>>>>>

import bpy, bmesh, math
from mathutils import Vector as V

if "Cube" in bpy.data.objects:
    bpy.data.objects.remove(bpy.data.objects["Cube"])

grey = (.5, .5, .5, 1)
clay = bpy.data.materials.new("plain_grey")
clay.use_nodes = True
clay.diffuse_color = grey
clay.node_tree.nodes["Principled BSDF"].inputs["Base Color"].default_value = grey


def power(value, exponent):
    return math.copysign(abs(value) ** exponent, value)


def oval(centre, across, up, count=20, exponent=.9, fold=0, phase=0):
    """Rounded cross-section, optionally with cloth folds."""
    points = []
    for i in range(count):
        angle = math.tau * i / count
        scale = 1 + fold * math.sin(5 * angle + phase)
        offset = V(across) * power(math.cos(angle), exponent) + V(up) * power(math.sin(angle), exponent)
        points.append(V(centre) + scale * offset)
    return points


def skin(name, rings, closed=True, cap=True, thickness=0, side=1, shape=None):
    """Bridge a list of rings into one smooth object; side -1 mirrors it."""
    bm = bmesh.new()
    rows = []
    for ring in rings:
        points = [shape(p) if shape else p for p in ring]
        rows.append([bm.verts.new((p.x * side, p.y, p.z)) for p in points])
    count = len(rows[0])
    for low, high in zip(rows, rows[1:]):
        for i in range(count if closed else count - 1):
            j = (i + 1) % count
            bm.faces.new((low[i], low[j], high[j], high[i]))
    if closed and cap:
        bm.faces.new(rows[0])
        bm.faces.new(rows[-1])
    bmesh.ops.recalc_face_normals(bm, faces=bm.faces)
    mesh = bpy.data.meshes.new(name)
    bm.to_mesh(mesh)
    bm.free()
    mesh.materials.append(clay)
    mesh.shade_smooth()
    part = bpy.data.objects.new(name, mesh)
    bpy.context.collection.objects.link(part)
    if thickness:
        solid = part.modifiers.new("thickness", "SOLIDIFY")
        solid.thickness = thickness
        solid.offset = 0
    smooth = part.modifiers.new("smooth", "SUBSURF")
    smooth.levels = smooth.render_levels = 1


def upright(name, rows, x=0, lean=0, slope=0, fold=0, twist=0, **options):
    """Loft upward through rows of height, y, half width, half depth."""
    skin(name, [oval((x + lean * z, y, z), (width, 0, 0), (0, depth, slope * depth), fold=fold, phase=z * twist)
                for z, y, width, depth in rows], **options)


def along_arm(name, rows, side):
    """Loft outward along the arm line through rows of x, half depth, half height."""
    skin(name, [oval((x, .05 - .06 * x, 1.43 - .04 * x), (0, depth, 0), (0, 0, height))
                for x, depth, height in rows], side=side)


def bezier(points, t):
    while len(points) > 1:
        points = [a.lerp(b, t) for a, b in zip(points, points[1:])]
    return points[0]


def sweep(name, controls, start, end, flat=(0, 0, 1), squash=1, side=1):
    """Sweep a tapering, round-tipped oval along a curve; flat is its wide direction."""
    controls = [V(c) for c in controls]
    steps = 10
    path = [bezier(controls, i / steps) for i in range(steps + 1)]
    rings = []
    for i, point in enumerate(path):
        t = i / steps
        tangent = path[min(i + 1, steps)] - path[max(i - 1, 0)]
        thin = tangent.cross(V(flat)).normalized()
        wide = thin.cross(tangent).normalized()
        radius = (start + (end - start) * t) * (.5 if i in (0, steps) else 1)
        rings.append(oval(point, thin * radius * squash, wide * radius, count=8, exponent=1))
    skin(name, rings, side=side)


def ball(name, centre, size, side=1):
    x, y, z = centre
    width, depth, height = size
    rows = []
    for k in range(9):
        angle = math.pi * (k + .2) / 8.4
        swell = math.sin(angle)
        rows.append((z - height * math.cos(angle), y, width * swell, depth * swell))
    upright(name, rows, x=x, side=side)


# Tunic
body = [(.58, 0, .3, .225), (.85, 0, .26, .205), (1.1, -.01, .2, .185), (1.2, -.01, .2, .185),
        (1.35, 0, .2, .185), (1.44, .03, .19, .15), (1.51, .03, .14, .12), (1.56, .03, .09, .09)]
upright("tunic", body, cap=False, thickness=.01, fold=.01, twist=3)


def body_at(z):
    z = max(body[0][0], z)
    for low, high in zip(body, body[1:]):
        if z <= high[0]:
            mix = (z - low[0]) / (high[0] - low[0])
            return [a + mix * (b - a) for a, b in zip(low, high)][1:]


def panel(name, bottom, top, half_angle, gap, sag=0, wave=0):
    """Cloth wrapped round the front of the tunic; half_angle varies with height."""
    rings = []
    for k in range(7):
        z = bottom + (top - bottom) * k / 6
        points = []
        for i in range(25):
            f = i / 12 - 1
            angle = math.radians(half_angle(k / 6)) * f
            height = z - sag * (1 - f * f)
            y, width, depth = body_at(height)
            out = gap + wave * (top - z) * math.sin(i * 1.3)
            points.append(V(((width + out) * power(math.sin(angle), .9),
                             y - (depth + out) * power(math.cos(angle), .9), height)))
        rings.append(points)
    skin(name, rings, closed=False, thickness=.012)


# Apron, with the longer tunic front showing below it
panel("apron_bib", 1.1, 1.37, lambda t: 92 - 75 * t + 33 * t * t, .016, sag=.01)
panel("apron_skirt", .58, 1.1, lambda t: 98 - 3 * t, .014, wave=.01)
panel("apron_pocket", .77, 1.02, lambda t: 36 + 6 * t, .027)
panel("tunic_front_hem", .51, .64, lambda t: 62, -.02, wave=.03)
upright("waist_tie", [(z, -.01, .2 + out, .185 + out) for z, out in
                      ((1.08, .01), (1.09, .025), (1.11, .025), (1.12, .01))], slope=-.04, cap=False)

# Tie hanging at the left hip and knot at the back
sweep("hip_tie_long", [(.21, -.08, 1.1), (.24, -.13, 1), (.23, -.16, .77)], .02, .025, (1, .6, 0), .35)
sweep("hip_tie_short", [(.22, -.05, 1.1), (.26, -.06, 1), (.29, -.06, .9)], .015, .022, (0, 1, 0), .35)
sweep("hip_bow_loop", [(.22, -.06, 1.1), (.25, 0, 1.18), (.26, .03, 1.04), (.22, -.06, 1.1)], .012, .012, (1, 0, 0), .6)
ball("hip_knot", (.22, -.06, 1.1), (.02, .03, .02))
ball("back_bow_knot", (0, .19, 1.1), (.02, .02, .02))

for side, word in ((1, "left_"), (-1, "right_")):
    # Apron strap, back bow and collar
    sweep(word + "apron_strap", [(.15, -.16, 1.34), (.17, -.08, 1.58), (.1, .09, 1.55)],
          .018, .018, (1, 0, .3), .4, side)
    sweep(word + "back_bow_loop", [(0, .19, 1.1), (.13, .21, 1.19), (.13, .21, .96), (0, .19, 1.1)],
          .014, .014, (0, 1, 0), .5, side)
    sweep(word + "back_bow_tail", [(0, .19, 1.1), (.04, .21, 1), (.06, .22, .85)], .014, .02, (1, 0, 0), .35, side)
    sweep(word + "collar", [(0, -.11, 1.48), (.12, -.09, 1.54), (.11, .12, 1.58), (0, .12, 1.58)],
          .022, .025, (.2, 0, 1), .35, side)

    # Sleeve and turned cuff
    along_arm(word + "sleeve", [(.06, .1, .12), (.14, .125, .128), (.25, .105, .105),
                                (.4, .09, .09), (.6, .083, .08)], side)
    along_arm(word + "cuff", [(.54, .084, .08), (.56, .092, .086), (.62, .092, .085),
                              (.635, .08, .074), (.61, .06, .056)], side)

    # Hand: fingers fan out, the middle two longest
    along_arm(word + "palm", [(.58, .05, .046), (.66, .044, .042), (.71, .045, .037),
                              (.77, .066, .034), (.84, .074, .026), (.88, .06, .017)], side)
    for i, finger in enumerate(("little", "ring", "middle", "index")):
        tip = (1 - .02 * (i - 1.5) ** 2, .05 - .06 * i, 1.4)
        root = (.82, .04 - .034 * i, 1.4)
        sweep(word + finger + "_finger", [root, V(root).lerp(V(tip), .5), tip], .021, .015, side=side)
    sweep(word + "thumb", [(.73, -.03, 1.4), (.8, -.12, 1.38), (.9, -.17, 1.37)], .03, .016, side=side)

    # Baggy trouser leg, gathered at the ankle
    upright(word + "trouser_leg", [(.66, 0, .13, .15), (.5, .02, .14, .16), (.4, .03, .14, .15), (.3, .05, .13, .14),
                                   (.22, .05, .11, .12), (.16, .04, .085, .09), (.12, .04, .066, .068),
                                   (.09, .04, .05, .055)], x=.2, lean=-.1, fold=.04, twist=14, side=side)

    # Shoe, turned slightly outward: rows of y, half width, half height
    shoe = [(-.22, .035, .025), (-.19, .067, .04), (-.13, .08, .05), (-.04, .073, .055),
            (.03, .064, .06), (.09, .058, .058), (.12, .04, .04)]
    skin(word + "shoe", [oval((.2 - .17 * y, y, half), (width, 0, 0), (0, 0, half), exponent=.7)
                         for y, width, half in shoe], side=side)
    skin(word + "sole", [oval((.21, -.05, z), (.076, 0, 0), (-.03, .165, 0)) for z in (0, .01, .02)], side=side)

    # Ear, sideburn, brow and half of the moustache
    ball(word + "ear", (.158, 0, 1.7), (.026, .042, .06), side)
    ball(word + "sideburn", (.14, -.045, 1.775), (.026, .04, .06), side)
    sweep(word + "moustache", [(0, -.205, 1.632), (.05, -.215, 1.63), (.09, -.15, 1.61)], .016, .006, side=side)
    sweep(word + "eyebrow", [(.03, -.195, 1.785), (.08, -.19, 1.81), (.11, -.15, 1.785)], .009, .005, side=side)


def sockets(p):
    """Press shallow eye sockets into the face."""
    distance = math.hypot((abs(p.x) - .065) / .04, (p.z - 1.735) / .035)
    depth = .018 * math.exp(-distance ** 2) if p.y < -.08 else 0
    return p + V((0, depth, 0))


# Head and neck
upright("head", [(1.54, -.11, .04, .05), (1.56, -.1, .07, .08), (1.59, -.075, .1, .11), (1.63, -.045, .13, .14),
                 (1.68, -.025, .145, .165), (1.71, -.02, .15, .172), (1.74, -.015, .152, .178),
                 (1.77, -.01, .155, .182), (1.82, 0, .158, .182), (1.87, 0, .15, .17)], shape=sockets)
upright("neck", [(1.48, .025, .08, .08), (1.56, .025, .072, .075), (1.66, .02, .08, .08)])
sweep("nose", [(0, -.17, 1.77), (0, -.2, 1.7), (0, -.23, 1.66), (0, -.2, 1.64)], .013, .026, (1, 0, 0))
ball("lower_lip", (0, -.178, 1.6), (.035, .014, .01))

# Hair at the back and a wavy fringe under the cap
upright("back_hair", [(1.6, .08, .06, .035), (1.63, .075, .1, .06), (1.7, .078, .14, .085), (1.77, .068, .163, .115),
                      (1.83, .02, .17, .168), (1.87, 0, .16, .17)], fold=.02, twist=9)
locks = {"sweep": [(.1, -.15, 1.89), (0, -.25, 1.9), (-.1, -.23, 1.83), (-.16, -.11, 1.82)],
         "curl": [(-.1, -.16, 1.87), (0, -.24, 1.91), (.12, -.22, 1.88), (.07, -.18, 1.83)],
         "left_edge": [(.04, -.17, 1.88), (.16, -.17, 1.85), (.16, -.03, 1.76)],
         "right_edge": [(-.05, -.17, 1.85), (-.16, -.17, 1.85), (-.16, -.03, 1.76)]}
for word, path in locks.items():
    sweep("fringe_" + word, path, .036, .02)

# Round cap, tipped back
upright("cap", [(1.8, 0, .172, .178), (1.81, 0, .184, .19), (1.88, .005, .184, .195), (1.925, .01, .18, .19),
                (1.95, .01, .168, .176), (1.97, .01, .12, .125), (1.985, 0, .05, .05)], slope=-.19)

<<<<<

- **What is being asked**: From the entries above, extract every line where the word "power" appears.

- **Answer to this problem**:
def power(value, exponent):
        offset = V(across) * power(math.cos(angle), exponent) + V(up) * power(math.sin(angle), exponent)
            points.append(V(((width + out) * power(math.sin(angle), .9),
                             y - (depth + out) * power(math.cos(angle), .9), height)))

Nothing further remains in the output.